Ernie Cooke, Lana’s supportive husband, Requiescat in pace dear gentle man
Jane Bethel, Virginia State Coordinator, Healthy Workplace Bill campaign
Neil Dias, Verizon
Susan Rae Baker
Tags: abusive conduct, anecdotal tales., bullied targets, degradation, harm to individuals, health harm, spousal support, workplace bullying, Workplace Bullying Institute
Posted in Freedom Week, WBI Education | No Archived Comments | Post A Comment (
Wednesday, October 21st, 2015
Gary Namie introduction
SEIU International President Mary Kay Henry
NAGE: Nat’l President David Holway & VP Greg Sorozan

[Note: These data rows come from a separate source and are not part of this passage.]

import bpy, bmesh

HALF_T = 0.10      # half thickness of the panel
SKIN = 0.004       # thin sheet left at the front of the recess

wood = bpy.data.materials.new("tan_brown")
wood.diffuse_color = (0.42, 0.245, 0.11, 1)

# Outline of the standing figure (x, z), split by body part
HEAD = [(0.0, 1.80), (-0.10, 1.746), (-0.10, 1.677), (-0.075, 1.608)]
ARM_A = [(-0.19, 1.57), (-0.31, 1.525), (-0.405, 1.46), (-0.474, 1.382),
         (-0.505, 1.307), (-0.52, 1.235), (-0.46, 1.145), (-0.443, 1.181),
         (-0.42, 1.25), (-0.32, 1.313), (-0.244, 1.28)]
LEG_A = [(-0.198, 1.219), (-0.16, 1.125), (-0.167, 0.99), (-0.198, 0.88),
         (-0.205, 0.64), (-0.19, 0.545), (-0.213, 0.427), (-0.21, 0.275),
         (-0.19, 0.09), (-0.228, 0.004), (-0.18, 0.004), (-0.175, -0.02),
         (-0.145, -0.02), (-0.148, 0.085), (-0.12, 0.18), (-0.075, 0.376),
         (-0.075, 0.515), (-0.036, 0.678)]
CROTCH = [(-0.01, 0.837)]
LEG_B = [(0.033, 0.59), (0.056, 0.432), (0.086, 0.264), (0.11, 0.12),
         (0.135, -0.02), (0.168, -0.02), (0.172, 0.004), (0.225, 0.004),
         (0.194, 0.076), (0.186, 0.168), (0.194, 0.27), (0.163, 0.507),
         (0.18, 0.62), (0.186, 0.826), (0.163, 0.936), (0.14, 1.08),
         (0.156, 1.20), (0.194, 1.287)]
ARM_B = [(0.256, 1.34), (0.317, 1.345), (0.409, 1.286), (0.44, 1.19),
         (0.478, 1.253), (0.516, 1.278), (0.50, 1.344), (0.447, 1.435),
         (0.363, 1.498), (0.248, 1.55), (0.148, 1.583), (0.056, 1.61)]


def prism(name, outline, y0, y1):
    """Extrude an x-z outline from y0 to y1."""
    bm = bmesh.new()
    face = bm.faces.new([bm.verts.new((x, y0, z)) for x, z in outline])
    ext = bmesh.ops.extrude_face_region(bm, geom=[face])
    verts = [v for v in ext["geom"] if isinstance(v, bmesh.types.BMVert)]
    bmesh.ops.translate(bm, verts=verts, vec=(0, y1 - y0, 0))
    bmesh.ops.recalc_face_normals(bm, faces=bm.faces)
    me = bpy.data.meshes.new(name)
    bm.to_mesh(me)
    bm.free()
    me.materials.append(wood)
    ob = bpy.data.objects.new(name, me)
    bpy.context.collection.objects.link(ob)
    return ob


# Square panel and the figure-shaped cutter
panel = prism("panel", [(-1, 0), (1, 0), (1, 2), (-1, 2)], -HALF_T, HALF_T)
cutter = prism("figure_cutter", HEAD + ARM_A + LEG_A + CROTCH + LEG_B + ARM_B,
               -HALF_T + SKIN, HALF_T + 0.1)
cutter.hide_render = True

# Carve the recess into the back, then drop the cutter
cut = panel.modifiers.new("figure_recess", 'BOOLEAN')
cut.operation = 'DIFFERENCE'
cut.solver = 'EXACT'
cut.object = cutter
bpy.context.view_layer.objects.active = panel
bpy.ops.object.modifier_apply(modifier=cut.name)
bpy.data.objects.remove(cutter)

AFGE: Local President Charletta McNeill
Tags: abusive conduct, AFGE, Freedom from workplace bullies week, Healthy Workplace Bill, NAGE, seiu, Unions, workplace bullying
Posted in Freedom Week, Healthy Workplace Bill (U.S. campaign), Unions, WBI Education, Workplace Bullying Laws | No Archived Comments | Post A Comment (

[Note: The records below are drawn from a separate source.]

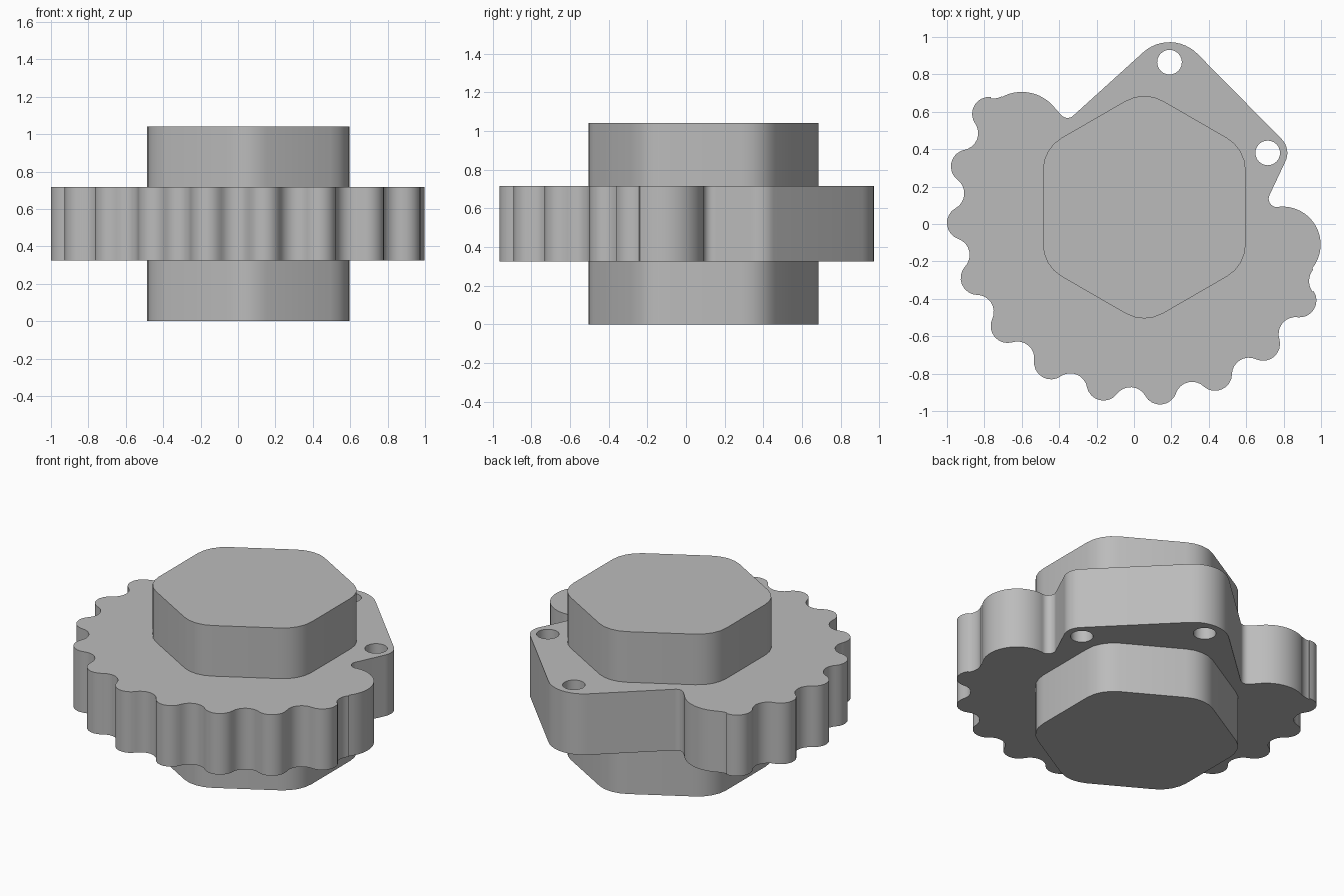
import bpy, bmesh
from math import sin, cos, radians

cube = bpy.data.objects.get("Cube")
if cube:
    bpy.data.objects.remove(cube, do_unlink=True)

CX, CY = 0.055, 0.09        # shared axis of the hub and the scalloped rim
HEIGHT = 1.042

grey = bpy.data.materials.new("plain_grey")
grey.use_nodes = True
colour = (0.5, 0.5, 0.5, 1)
grey.diffuse_color = colour
grey.node_tree.nodes["Principled BSDF"].inputs["Base Color"].default_value = colour


def polar(radius, angle):
    a = radians(angle)
    return CX + radius * cos(a), CY + radius * sin(a)


def arc(x, y, r, start, end, steps=8):
    """Points on an arc, in degrees; a falling angle gives a concave arc."""
    angles = [radians(start + (end - start) * i / steps) for i in range(steps + 1)]
    return [(x + r * cos(a), y + r * sin(a)) for a in angles]


def prism(name, loops, bottom, top):
    """Extrude closed outlines (the later ones being holes) between two heights."""
    curve = bpy.data.curves.new(name + "_outline", "CURVE")
    curve.dimensions = "2D"
    curve.fill_mode = "BOTH"
    curve.extrude = (top - bottom) / 2
    for loop in loops:
        spline = curve.splines.new("POLY")
        spline.points.add(len(loop) - 1)
        for point, (x, y) in zip(spline.points, loop):
            point.co = (x, y, 0, 1)
        spline.use_cyclic_u = True
    helper = bpy.data.objects.new(name + "_helper", curve)
    bpy.context.collection.objects.link(helper)
    bpy.context.view_layer.update()
    graph = bpy.context.evaluated_depsgraph_get()
    mesh = bpy.data.meshes.new_from_object(helper.evaluated_get(graph))
    bpy.data.objects.remove(helper, do_unlink=True)
    bpy.data.curves.remove(curve)

    # Weld caps to walls and lift into place
    bm = bmesh.new()
    bm.from_mesh(mesh)
    bmesh.ops.remove_doubles(bm, verts=bm.verts, dist=0.0005)
    bmesh.ops.translate(bm, verts=bm.verts, vec=(0, 0, (top + bottom) / 2))
    bmesh.ops.recalc_face_normals(bm, faces=bm.faces)
    bm.to_mesh(mesh)
    bm.free()
    mesh.materials.clear()
    mesh.materials.append(grey)
    mesh.name = name
    obj = bpy.data.objects.new(name, mesh)
    bpy.context.collection.objects.link(obj)
    bpy.ops.object.select_all(action="DESELECT")
    obj.select_set(True)
    bpy.context.view_layer.objects.active = obj
    bpy.ops.object.shade_smooth_by_angle(angle=radians(35))
    return obj


# Hexagonal hub with rounded corners
hub = []
for k in range(6):
    a = 30 + 60 * k
    x, y = polar(0.395, a)
    hub += arc(x, y, 0.2, a - 30, a + 30, 4)
prism("hexagonal_hub", [hub], 0, HEIGHT)

# Scalloped rim: eleven round teeth with round valleys between them
TOOTH, VALLEY, ROUND, PITCH, SWEEP = 0.968, 1.056, 0.091, 18, 66
outline = arc(*polar(VALLEY, 140), 0.098, 298, 263)
for k in range(11):
    a = 149 + PITCH * k
    outline += arc(*polar(TOOTH, a), ROUND, a - SWEEP, a + SWEEP)
    if k < 10:
        outline += arc(*polar(VALLEY, a + PITCH / 2), ROUND,
                       a + SWEEP + 180, a + PITCH - SWEEP + 180)
outline += arc(*polar(VALLEY, 338), 0.098, 215, 141)

# Right lobe, mounting ear with two rounded corners, left lobe
outline += arc(0.795, -0.11, 0.203, -39, 95, 16)
outline += arc(0.765, 0.135, 0.045, 270, 152)
outline += arc(0.715, 0.38, 0.105, -28, 45)
outline += arc(0.19, 0.762, 0.21, 45, 132, 12)
outline += arc(-0.355, 0.61, 0.043, 312, 218)
outline += arc(-0.6, 0.48, 0.226, 36, 118, 14)

# Bolt holes through the ear
holes = [arc(x, y, 0.066, 0, 345, 23) for x, y in ((0.19, 0.865), (0.715, 0.38))]
prism("scalloped_plate", [outline] + holes, 0.325, 0.717)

Tuesday, October 20th, 2015
Bullying of Faculty Alleged at UMass
By Laura Krantz, Boston Globe, Oct. 18, 2015
Power struggle roils chemical engineering department

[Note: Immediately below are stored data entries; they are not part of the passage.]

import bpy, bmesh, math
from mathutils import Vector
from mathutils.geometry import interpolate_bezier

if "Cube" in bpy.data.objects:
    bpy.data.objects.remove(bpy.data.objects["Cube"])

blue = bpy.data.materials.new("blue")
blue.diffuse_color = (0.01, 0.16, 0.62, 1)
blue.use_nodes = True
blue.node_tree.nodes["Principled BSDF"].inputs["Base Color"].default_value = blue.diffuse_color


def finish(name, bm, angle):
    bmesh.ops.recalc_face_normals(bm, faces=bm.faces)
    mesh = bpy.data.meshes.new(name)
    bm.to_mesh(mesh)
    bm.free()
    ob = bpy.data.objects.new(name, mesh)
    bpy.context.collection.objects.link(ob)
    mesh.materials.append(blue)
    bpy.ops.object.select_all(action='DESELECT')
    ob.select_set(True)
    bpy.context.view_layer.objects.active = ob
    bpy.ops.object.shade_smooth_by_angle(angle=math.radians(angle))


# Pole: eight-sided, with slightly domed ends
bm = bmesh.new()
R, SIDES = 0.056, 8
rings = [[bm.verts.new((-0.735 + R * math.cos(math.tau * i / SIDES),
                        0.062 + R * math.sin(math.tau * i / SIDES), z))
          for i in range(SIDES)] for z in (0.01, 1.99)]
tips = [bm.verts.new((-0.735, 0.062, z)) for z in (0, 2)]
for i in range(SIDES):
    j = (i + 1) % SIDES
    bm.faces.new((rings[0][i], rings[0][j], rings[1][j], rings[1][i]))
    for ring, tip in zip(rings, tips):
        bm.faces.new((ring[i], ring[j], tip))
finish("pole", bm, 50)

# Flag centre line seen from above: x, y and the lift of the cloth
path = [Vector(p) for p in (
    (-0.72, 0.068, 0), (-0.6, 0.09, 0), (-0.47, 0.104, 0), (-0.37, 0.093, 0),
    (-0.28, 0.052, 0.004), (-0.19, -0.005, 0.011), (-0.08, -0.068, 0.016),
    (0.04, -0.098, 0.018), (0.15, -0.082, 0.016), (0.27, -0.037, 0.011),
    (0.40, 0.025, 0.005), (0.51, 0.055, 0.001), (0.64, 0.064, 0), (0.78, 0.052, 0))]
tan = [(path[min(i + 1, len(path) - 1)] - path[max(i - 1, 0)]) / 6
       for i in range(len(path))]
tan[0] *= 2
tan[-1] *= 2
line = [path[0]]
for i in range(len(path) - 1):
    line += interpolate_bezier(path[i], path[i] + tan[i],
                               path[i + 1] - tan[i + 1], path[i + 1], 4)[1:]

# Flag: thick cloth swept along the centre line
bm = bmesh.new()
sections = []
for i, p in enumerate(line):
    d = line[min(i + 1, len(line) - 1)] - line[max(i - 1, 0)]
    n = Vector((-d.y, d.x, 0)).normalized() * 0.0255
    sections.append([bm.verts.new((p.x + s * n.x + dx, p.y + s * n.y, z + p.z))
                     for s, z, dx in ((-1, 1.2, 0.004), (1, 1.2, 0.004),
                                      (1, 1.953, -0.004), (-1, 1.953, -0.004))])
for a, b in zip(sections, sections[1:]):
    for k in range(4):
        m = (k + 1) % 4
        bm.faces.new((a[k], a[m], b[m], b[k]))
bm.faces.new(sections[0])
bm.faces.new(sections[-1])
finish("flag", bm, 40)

It began as minor personality clashes among professors, the type that can be common at any university. But what evolved at the University of Massachusetts Amherst chemical engineering department has proved far nastier.
Over three years, the dispute has turned into an ugly power struggle over an aggressive — one report said “bullying” — attempt by four members of the department to recruit others in a coup to oust their department head.
Documents and e-mails provided to the Globe paint a picture of the extended battle. Some involved in it describe screaming at faculty meetings, a rigged department election, vindictive annual reviews, and an attempt to block a professor from securing a full-time position.
Facts about who is ultimately to blame are harder to find. What is clear is that for the prestigious department in the state’s flagship public university, with its renowned faculty, millions in funding, and promising research, the imbroglio created a poisonous atmosphere that has disrupted the scientists’ work.
Beyond the department, it pulled in the faculty union and Chancellor Kumble Subbaswamy, who called the situation “quite serious.”
On one side, professors accuse four colleagues of trying to bully other faculty into supporting a bid to undermine then-department head T.J. Mountziaris, who served for nine years.
On the other side, professors said Mountziaris, who lost his chairmanship last year and is on sabbatical, made life difficult for some faculty, going so far as to block one person’s attempt to shift to become a full-time professor.
Tags: abusive conduct, bullying in the academe, Gary Namie, professors, UMass, workplace bullying, Workplace Bullying Institute
Posted in Employers Gone Wild: Doing Bad Things, WBI in the News | No Archived Comments | Post A Comment (